Problem to work on
The answer must consist of every line from the data that holds "cross".
=== The input ===
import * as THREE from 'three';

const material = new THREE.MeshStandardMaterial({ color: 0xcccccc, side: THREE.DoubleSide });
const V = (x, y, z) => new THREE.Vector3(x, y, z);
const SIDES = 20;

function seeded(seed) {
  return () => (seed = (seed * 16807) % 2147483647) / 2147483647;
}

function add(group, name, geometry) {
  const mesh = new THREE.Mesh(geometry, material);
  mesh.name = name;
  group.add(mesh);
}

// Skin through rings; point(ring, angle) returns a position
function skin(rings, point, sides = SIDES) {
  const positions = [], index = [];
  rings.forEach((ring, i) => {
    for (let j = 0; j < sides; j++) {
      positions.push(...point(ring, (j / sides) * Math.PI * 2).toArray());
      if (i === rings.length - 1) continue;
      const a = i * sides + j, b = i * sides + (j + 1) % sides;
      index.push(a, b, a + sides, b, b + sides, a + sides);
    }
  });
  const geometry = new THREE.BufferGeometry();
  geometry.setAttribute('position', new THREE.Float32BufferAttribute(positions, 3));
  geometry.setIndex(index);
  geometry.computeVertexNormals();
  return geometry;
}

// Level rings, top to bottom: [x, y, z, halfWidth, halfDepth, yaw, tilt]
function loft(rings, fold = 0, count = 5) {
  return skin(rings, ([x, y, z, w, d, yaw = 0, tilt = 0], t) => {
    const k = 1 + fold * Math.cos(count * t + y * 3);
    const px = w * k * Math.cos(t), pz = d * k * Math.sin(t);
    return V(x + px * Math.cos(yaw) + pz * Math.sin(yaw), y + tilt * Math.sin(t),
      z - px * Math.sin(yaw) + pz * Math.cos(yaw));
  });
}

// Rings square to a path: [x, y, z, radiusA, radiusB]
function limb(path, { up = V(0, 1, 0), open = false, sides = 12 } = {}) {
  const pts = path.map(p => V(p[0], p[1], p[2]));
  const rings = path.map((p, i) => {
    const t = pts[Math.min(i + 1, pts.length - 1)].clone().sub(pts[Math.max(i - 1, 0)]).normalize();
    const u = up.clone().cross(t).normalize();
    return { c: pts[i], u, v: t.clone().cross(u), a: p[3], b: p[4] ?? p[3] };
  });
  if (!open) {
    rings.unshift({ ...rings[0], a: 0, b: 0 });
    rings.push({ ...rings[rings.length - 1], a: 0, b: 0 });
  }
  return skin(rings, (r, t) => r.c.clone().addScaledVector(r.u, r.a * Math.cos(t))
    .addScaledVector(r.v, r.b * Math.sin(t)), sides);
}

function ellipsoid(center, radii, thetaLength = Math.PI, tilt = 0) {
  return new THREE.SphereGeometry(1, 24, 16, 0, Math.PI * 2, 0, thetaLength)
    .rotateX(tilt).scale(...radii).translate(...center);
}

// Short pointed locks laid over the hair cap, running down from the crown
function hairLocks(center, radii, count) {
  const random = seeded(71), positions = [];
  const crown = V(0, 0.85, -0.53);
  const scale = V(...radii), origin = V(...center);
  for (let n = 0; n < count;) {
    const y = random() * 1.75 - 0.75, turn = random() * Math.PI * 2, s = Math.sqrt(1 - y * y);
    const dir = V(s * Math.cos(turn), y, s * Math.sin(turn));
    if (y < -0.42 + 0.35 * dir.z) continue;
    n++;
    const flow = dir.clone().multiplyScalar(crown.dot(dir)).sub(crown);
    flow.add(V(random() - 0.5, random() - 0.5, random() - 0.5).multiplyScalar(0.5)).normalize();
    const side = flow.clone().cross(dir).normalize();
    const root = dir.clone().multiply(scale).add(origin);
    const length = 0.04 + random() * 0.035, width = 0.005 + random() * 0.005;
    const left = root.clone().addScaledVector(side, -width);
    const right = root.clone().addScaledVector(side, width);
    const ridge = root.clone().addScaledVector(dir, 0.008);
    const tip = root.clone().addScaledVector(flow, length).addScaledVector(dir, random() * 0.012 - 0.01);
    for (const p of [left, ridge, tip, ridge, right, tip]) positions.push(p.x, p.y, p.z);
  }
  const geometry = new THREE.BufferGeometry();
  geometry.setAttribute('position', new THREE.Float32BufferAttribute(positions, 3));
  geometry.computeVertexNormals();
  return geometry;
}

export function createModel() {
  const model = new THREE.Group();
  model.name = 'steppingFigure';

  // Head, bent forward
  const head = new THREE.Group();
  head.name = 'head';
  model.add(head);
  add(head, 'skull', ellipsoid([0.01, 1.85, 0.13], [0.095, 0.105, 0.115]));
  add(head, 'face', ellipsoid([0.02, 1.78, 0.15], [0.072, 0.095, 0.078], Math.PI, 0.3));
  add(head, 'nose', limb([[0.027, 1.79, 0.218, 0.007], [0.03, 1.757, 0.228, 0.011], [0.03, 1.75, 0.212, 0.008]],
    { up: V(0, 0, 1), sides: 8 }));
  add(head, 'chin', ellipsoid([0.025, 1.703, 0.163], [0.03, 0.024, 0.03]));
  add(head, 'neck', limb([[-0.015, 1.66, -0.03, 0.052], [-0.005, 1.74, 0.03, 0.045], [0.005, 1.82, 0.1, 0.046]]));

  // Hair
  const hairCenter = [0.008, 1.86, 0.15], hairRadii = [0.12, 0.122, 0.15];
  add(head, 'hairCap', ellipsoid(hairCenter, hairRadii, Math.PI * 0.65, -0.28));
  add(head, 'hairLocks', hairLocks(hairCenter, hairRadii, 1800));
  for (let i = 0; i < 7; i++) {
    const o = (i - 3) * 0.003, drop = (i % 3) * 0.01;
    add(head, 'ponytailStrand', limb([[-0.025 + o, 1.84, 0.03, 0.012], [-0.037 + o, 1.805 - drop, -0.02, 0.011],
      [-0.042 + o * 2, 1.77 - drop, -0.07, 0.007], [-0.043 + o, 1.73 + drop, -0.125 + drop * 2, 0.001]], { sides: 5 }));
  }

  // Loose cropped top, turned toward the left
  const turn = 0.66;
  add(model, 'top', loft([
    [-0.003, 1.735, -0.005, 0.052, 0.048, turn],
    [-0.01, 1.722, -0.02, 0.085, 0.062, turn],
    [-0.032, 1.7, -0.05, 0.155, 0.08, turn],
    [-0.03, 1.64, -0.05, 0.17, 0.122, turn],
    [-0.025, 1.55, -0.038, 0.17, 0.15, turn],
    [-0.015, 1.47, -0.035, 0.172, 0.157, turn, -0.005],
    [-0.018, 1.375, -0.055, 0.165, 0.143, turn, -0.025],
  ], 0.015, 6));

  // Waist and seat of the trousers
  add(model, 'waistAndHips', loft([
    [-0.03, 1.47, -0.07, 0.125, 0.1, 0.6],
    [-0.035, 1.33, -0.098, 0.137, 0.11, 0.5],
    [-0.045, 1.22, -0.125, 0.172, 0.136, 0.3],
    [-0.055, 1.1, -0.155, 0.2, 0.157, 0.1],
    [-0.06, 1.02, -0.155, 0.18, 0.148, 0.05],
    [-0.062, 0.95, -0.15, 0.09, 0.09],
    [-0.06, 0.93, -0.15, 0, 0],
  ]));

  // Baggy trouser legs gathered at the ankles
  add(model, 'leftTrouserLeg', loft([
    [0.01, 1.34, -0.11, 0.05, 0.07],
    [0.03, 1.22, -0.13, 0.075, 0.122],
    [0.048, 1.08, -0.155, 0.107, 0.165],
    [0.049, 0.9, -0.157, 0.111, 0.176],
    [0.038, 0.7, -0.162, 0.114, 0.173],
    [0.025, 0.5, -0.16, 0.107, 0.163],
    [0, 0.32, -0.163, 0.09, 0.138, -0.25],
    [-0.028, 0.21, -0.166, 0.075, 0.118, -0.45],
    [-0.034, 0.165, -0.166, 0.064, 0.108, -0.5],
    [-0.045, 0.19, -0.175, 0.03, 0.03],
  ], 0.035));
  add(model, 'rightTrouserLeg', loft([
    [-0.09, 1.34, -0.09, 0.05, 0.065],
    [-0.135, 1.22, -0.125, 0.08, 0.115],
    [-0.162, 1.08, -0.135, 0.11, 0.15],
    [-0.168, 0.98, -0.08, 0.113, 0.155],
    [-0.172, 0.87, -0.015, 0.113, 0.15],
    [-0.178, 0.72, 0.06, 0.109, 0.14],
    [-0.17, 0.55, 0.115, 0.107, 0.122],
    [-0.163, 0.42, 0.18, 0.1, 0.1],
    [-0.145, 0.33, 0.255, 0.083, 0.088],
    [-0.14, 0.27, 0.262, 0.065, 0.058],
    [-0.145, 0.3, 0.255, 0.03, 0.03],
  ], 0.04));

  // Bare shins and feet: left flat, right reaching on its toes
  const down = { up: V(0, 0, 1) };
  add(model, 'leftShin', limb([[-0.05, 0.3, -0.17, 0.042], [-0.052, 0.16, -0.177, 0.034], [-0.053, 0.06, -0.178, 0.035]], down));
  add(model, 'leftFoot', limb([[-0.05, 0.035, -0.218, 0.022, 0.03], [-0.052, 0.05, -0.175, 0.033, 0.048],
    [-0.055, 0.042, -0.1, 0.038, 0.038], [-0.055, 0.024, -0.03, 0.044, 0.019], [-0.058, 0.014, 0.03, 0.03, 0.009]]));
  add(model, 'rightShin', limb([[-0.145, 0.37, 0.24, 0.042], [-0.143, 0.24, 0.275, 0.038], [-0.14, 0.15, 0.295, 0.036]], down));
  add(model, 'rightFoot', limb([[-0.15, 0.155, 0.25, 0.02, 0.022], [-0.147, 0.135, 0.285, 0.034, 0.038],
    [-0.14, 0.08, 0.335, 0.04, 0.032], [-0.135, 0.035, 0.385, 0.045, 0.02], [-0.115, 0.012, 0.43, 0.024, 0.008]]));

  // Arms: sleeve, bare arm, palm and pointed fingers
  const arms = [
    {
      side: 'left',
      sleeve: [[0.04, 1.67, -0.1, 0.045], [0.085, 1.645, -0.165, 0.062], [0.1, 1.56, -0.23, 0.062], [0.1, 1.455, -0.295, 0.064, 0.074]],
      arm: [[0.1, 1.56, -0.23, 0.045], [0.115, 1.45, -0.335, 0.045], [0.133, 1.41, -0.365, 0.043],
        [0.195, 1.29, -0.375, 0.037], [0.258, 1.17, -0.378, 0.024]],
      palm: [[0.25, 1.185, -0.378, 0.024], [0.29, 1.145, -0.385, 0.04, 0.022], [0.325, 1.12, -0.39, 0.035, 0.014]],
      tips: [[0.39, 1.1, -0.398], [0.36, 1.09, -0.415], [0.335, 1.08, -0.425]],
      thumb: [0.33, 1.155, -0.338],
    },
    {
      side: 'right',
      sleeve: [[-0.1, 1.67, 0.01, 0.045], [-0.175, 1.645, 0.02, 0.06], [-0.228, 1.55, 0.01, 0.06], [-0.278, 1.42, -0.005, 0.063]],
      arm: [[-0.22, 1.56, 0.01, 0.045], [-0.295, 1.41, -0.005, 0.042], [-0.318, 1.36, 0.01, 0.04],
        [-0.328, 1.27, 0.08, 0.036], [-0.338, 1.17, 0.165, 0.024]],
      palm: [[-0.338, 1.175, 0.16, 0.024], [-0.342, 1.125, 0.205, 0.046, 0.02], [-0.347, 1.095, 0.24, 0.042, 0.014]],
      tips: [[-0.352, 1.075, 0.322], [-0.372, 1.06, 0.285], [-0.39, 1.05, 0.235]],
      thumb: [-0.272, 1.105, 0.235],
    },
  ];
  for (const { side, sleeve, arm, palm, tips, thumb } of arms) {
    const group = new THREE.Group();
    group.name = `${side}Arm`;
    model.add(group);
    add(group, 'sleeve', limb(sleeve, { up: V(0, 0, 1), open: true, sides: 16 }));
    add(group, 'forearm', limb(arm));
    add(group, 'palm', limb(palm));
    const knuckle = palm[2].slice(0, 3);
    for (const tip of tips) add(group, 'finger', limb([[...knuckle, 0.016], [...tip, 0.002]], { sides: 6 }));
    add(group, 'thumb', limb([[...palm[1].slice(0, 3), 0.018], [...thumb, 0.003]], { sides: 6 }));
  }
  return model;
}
===
Answer box
    const u = up.clone().cross(t).normalize();
    return { c: pts[i], u, v: t.clone().cross(u), a: p[3], b: p[4] ?? p[3] };
    const side = flow.clone().cross(dir).normalize();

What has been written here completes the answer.